 The Spic Macay (SM) International Convention (Intercon), held at the IIM Guwahati, had a plethora of dance with umpteen variety from the North-East, like the Bihu from Assam, Manipuri Raas and Nat-Sankeertan from Manipur, Lion dance from Sikkim, Wangla dance from Meghalaya, Hojagiri  from Tripura and Naga dance from Nagaland. The World Dance Festival was celebrated by Natya Vriksha of Guru Geeta Chandran with the Young Dancers Festival and by Spandan with an exquisite exhibition of dance photography by R Srinivasan and a month-long arts festival that culminated in an evening of dance, showcasing a spectacular melange of dance forms from India and abroad. Bhubaneshwar-based Italian Odissi danseuse Ileana Citaristi presented explorations in Odissi, a three-day festival at Kamani Auditorium. Rangayan, the pioneering institute of music, dance and theatre presented Rang Sangam at Shrimant Sankaradeva Kalakshetra, Guwahati

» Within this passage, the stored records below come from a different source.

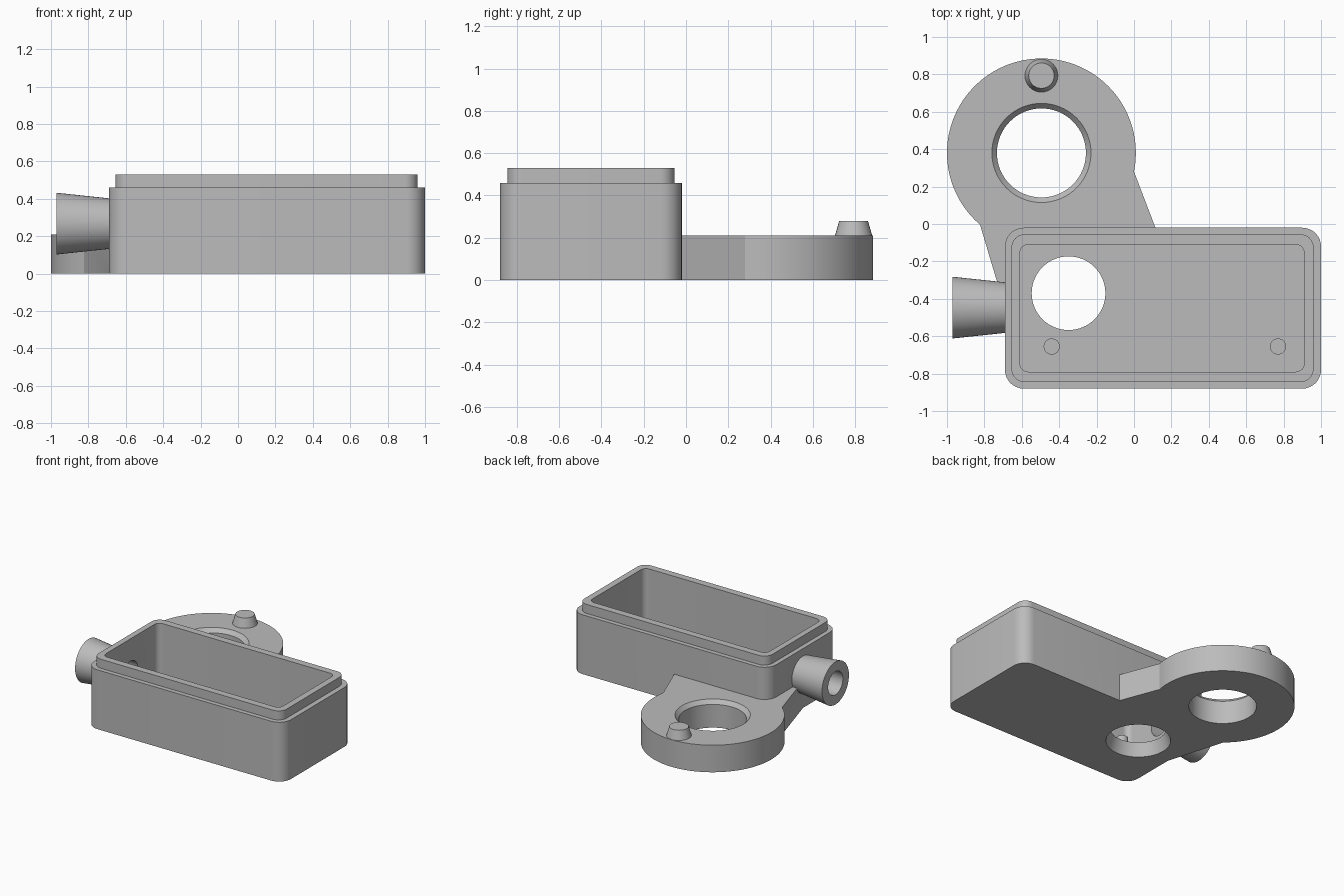
import bpy, bmesh
from math import cos, sin, pi, atan2, radians

cube = bpy.data.objects.get("Cube")
if cube:
    bpy.data.objects.remove(cube, do_unlink=True)

grey = bpy.data.materials.new("plain grey")
grey.use_nodes = True
colour = (0.5, 0.5, 0.5, 1)
grey.diffuse_color = colour
grey.node_tree.nodes["Principled BSDF"].inputs["Base Color"].default_value = colour


def circle(x, y, r, n=64):
    return [(x + r * cos(2 * pi * i / n), y + r * sin(2 * pi * i / n)) for i in range(n)]


def rounded_rect(x0, x1, y0, y1, r, n=8):
    corners = [(x1 - r, y1 - r), (x0 + r, y1 - r), (x0 + r, y0 + r), (x1 - r, y0 + r)]
    return [(cx + r * cos(pi / 2 * (q + i / n)), cy + r * sin(pi / 2 * (q + i / n)))
            for q, (cx, cy) in enumerate(corners) for i in range(n + 1)]


def loft(name, sections):
    """Skin a stack of (outline, z) sections and cap both ends."""
    bm = bmesh.new()
    rings = [[bm.verts.new((x, y, z)) for x, y in outline] for outline, z in sections]
    for a, b in zip(rings, rings[1:]):
        for i in range(len(a)):
            j = (i + 1) % len(a)
            bm.faces.new((a[i], a[j], b[j], b[i]))
    bm.faces.new(rings[0][::-1])
    bm.faces.new(rings[-1])
    bmesh.ops.recalc_face_normals(bm, faces=bm.faces)
    mesh = bpy.data.meshes.new(name)
    bm.to_mesh(mesh)
    bm.free()
    mesh.materials.append(grey)
    obj = bpy.data.objects.new(name, mesh)
    bpy.context.collection.objects.link(obj)
    return obj


def activate(obj):
    bpy.ops.object.select_all(action='DESELECT')
    obj.select_set(True)
    bpy.context.view_layer.objects.active = obj


def combine(obj, tool, operation, keep=False):
    mod = obj.modifiers.new(operation, 'BOOLEAN')
    mod.object, mod.operation, mod.solver = tool, operation, 'EXACT'
    activate(obj)
    bpy.ops.object.modifier_apply(modifier=mod.name)
    if not keep:
        bpy.data.objects.remove(tool, do_unlink=True)


def lay_along_x(obj, y, z):
    """Turn a part built along z so that it runs along x."""
    for v in obj.data.vertices:
        a, b, c = v.co
        v.co = (c, y + a, z + b)


# Open box with a stepped rim
outer = rounded_rect(-0.69, 1.0, -0.88, -0.02, 0.1)
rim = rounded_rect(-0.655, 0.96, -0.845, -0.055, 0.07)
inner = rounded_rect(-0.61, 0.91, -0.79, -0.11, 0.045)
floor = 0.1
housing = loft("housing", [(outer, 0), (outer, 0.46), (rim, 0.46),
                           (rim, 0.53), (inner, 0.53), (inner, floor)])

# Round lug with an arm running into the box walls
cx, cy, r = -0.495, 0.38, 0.505
start = atan2(-0.1, 0.495)
end = 2 * pi + atan2(-0.38, -0.325)
arc = [(cx + r * cos(start + (end - start) * i / 60),
        cy + r * sin(start + (end - start) * i / 60)) for i in range(61)]
lug_outline = arc + [(-0.69, -0.45), (-0.65, -0.45), (-0.65, -0.06), (0.13, -0.06)]
lug = loft("lug", [(lug_outline, 0), (lug_outline, 0.21)])
combine(housing, lug, 'UNION')

# Lug hole, chamfered at the top
small, big = circle(cx, cy, 0.238), circle(cx, cy, 0.265)
combine(housing, loft("lug_hole", [(small, -0.1), (small, 0.18), (big, 0.21), (big, 0.3)]),
        'DIFFERENCE')

# Tapered hole in the box floor
wide, narrow = circle(-0.35, -0.37, 0.228), circle(-0.35, -0.37, 0.197)
combine(housing, loft("floor_hole", [(wide, -0.1), (wide, 0), (narrow, floor), (narrow, 0.2)]),
        'DIFFERENCE')

# Flared side tube, bored through into the box
tube = loft("side_tube", [(circle(0, 0, 0.165), -0.97), (circle(0, 0, 0.131), -0.65)])
bore = loft("bore", [(circle(0, 0, 0.09), -1.1), (circle(0, 0, 0.09), -0.5)])
for part in (tube, bore):
    lay_along_x(part, -0.447, 0.267)
combine(tube, bore, 'DIFFERENCE', keep=True)
combine(housing, bore, 'DIFFERENCE')

# Tapered peg on the lug
peg = loft("peg", [(circle(cx, 0.793, 0.091, 32), 0.2), (circle(cx, 0.793, 0.068, 32), 0.28)])

# Locating posts on the box floor
posts = [loft(name, [(circle(x, -0.655, 0.043, 32), floor - 0.02),
                     (circle(x, -0.655, 0.043, 32), 0.18)])
         for name, x in (("right_post", -0.44), ("left_post", 0.77))]

for part in [housing, tube, peg] + posts:
    activate(part)
    bpy.ops.object.shade_smooth_by_angle(angle=radians(25))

 The significant Simhastha that falls after the gap of 12 years, was a remarkable festival organised by the Madhya Pradesh government on the banks of the holy river Kshipra, Ujjain. The Kala Utsav, presented by the ministry of culture, showcased the best of traditional, folk and classical music and dance simultaneously at seven venues (Manch), named after Bharat Muni, Bhartrihari, Bhoj, Triveni, Kalidasa, Vikramaditya and Varahmihir, featured more than 42,000 artistes, including the likes of Pt Jasraj, Ajay Chakravarty, Vishwa Mohan Bhatt, Anup Jalota, Brij Narayan, Aarati Ankalikar, Kamla Shankar, Uma Dogra, Geeta Chandran, and the month-long Ramleela.
 The rejuvenated Natya Ballet Centre presented its first Natya Ballet Dance Festival with a three-day seminar and performance at the SNA's Meghdoot complex. Ignite Festival of contemporary dance by the Gati Dance Forum, celebrated Chandralekha with a photo exhibition of her works and an enriching talk by Sadanand Menon. The annual Winter Festival of Music and Dance marked the year-end of the cultural calendar of the India International Centre (IIC). There was a lot of music and dance of all varieties during 2016, but this proliferation has allowed the mediocrity to creep in stealthily, this is an alarming trend that has to be taken care of.
 The year 2016 also witnessed the passing away of Dr Balamurali Krishna, Vidushi Mrinalini Sarabhai, Kalamandalam Satyabhama, Guru Surendra Nath Jena, Ud Sabri Khan, Ud Ghulam Sadiq Khan, Tabla player Lachhu Maharaj and Shankar Ghosh, who will all be remembered for their contribution to the field of Indian classical music and dance.